In the latest sign of supply chain stress, GM said Tuesday output of its Chevrolet Silverado and GMC Sierra full-size pickups -- which it sold a combined 237,000 of last quarter -- would be affected by another round of temporary factory closures in Michigan and Mexico through Aug. 16.
Barra told reporters that GM is working to prevent a recurrence of the shortfall and expressed confidence the scramble for chips will ease -- but didn’t provide any specific timeline.
“We’re also working on long-term solutions. And it won’t be an issue as we move forward over a little bit longer period of time,” she said.
Record average transaction prices for new vehicles is helping to pump up profits. GM’s average new vehicle transaction price in July rose 9 per cent from a year earlier -- almost double the industry average of 4.8 per cent -- to an estimated US$44,749, according to market researcher TrueCar.
The automaker now expects adjusted earnings before interest and taxes of US$11.5 billion to US$13 billion for all of 2021, which translates to adjusted earnings of US$5.40 to US$6.40 per share. That compares to an earlier projection for US$10 billion to US$11 billion, or US$4.50 to US$5.25 a share.

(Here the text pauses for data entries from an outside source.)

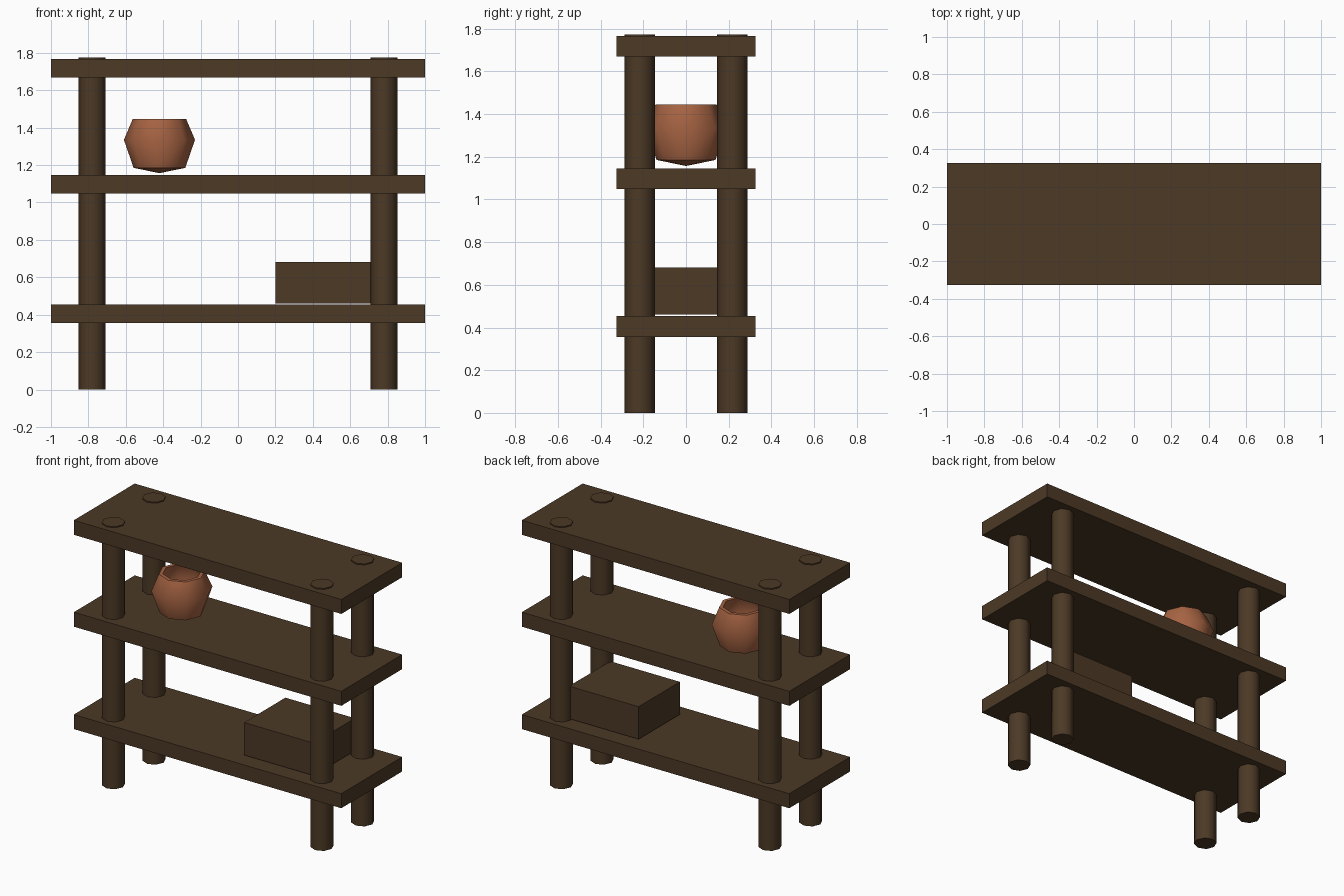
import bpy, bmesh, math

cube = bpy.data.objects.get("Cube")
if cube:
    bpy.data.objects.remove(cube, do_unlink=True)


def material(name, rgb):
    mat = bpy.data.materials.new(name)
    mat.use_nodes = True
    mat.diffuse_color = (*rgb, 1)
    mat.node_tree.nodes["Principled BSDF"].inputs["Base Color"].default_value = (*rgb, 1)
    return mat


wood = material("dark wood", (0.072, 0.041, 0.019))
clay = material("terracotta", (0.38, 0.125, 0.055))


def finish(name, bm, mat, smooth=False):
    bmesh.ops.recalc_face_normals(bm, faces=bm.faces)
    mesh = bpy.data.meshes.new(name)
    bm.to_mesh(mesh)
    bm.free()
    mesh.materials.append(mat)
    obj = bpy.data.objects.new(name, mesh)
    bpy.context.collection.objects.link(obj)
    if smooth:
        mesh.shade_smooth()
        mesh.set_sharp_from_angle(angle=math.radians(50))
    return obj


def box(name, center, size, mat):
    bm = bmesh.new()
    bmesh.ops.create_cube(bm, size=1)
    bmesh.ops.scale(bm, vec=size, verts=bm.verts)
    finish(name, bm, mat).location = center


def lathe(name, profile, center, mat, sides=8):
    """Revolve (radius, z) points around z; a zero radius closes to a pole."""
    bm = bmesh.new()
    points = [bm.verts.new((r, 0, z)) for r, z in profile]
    edges = [bm.edges.new(pair) for pair in zip(points, points[1:])]
    bmesh.ops.spin(bm, geom=points + edges, cent=(0, 0, 0), axis=(0, 0, 1),
                   angle=math.tau, steps=sides, use_merge=True)
    bmesh.ops.remove_doubles(bm, verts=bm.verts, dist=0.0005)
    finish(name, bm, mat, smooth=True).location = center


# Three shelf boards
for name, z in (("lower", 0.405), ("middle", 1.097), ("upper", 1.718)):
    box(name + "_shelf", (0, 0, z), (2, 0.65, 0.098), wood)

# Four eight-sided posts, ends just proud of the upper board
post = [(0, 0), (0.072, 0), (0.072, 1.774), (0, 1.774)]
for side, x in (("left", 0.78), ("right", -0.78)):
    for end, y in (("front", -0.217), ("back", 0.217)):
        lathe(f"{end}_{side}_post", post, (x, y, 0), wood)

# Storage box on the lower shelf
box("storage_box", (0.46, 0, 0.571), (0.52, 0.44, 0.22), wood)

# Hollow clay pot: outer wall, rim, inner wall
pot = [(0, 1.157), (0.138, 1.185), (0.19, 1.335), (0.143, 1.446),
       (0.118, 1.446), (0.165, 1.335), (0.115, 1.21), (0, 1.19)]
lathe("clay_pot", pot, (-0.42, 0, 0), clay)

In the latest quarter, GM earned most of its profit in North America, which accounted for US$2.89 billion in adjusted earnings before interest and taxes. Its home market margin grew to a healthy 10.3 per cent.
But GM said it had to spend US$800 million on a recall issued late last month for almost 69,000 Chevy Bolts due to the risk of fires from defective batteries made by South Korea’s LG Chem Ltd.
Profit in China, the world’s largest car market, rose to US$276 million in the quarter, compared to US$169 million a year ago. That marked an improvement but is still less than the US$500 million a quarter GM used to make in China before the pandemic hit.